Bayern Munich’s 3-1 loss to RB Leipzig on the penultimate matchday of the Bundesliga season was perhaps the most massive blow since Thomas Tuchel has taken over as manager of the club for Julian Naglesmann. The club did fall out of both the DFB-Pokal and Champions League shortly after the board and front office decided to make the managerial switch so abruptly, but the Bundesliga title potentially slipping away is an incredibly bitter pill to swallow.
This would be the first time since the Jurgen Klopp era at Dortmund that a club besides Bayern would be lifting the Meisterschale. All of Bayern’s shortcomings this season, whether under Nagelsmann or Tuchel’s watch, would be compounded into Bayern’s first season since 2012 without silverware, but even then, they finished second in all three competitions. That wouldn’t be the case this time around if they lose out to Dortmund in the league after getting knocked out of both cups before the semi-finals.
After the defeat to RB Leipzig last weekend, tensions were at their highest — the highest they’ve been since Tuchel took charge back in March. The Bundesliga title was put in to serious jeopardy and harsh questions were asked by the press following the loss, but Tuchel started to come out in defense of himself, saying that a lot of the problems at the club already existed before he even arrived midway through the Rückrunde.
“We lost this game, completely lost and that’s because of our behavior. If we lose, I want to lose against a better team, a better form of the day. I don’t want to lose because the game just slips through our hands. Because nobody does what makes us strong and what also makes a team strong,” he had ranted after the Leipzig loss, suggesting that his players lacked the right mentality to close out the game, resulting in the 3-1 loss (via Tz).
In the same line of questioning Tuchel faced about the teams sputtering performance levels, Tuchel slightly absolved himself of some blame, at least indirectly, by explaining that the root problems existed well before he took over as manager of Bayern. “If everything had been fine, there would have been no need to change coaches,” he said, insinuating that he had little to do with the pre-existing problems at the club.
Sport Bild’s Christian Falk was recently on “Lage der Liga” and analyzed Tuchel’s remark about the club making the decision to bring him in to replace Nagelsmann because of the problems that were already evident. “That was the first time that there was a small tip against Nagelsmann. Translated, that means: what there is now, everything to work through, Tuchel just does not manage in the short time,” Falk said.
“Tuchel has never kicked up a fuss.

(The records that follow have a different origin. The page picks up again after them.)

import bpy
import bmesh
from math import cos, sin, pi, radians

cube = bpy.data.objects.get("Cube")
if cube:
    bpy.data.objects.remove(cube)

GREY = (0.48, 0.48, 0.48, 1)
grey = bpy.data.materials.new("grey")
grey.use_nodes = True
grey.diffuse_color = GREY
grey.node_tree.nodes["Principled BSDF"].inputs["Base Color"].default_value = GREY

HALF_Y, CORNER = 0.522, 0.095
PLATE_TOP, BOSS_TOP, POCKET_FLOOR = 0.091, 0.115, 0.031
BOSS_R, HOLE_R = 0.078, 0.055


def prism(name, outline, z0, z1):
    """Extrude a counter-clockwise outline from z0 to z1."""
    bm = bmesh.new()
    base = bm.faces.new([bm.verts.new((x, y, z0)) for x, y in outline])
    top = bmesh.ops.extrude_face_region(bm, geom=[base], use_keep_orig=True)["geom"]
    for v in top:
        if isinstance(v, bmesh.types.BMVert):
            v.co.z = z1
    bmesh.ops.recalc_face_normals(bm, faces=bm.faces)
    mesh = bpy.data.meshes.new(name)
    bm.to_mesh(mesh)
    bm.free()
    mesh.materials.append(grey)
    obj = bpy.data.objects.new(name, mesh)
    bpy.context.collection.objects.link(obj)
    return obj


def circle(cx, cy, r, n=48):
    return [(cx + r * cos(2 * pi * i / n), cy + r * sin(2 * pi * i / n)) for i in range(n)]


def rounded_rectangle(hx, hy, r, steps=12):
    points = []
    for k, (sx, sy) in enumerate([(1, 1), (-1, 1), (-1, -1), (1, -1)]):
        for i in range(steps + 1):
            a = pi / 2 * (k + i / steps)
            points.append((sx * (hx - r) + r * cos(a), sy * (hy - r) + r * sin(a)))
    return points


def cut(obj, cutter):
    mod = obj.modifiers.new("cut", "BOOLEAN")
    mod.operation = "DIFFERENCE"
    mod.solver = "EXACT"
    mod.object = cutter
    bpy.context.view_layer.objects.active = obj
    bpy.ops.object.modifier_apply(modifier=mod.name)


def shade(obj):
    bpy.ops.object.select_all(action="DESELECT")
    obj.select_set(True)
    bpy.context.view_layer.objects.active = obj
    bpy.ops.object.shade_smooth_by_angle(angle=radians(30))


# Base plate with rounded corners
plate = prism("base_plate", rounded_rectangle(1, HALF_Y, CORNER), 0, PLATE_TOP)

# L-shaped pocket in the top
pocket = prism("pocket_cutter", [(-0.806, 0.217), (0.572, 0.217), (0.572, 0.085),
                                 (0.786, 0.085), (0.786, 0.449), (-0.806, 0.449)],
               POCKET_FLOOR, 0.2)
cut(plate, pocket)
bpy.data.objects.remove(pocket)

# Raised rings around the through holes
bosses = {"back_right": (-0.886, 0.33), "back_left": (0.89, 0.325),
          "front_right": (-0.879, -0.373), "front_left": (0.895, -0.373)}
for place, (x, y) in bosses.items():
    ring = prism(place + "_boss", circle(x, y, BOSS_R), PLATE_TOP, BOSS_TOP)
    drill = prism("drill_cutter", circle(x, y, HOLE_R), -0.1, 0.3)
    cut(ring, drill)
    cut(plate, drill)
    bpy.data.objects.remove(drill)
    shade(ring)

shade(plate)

But now you notice how thin-skinned he becomes and that it slowly comes up. He always says he’s in charge now, but it’s already come through that he’s not responsible for everything that’s happening now, because he’s only been there for a few weeks,” Falk continued in his assessment of the situation.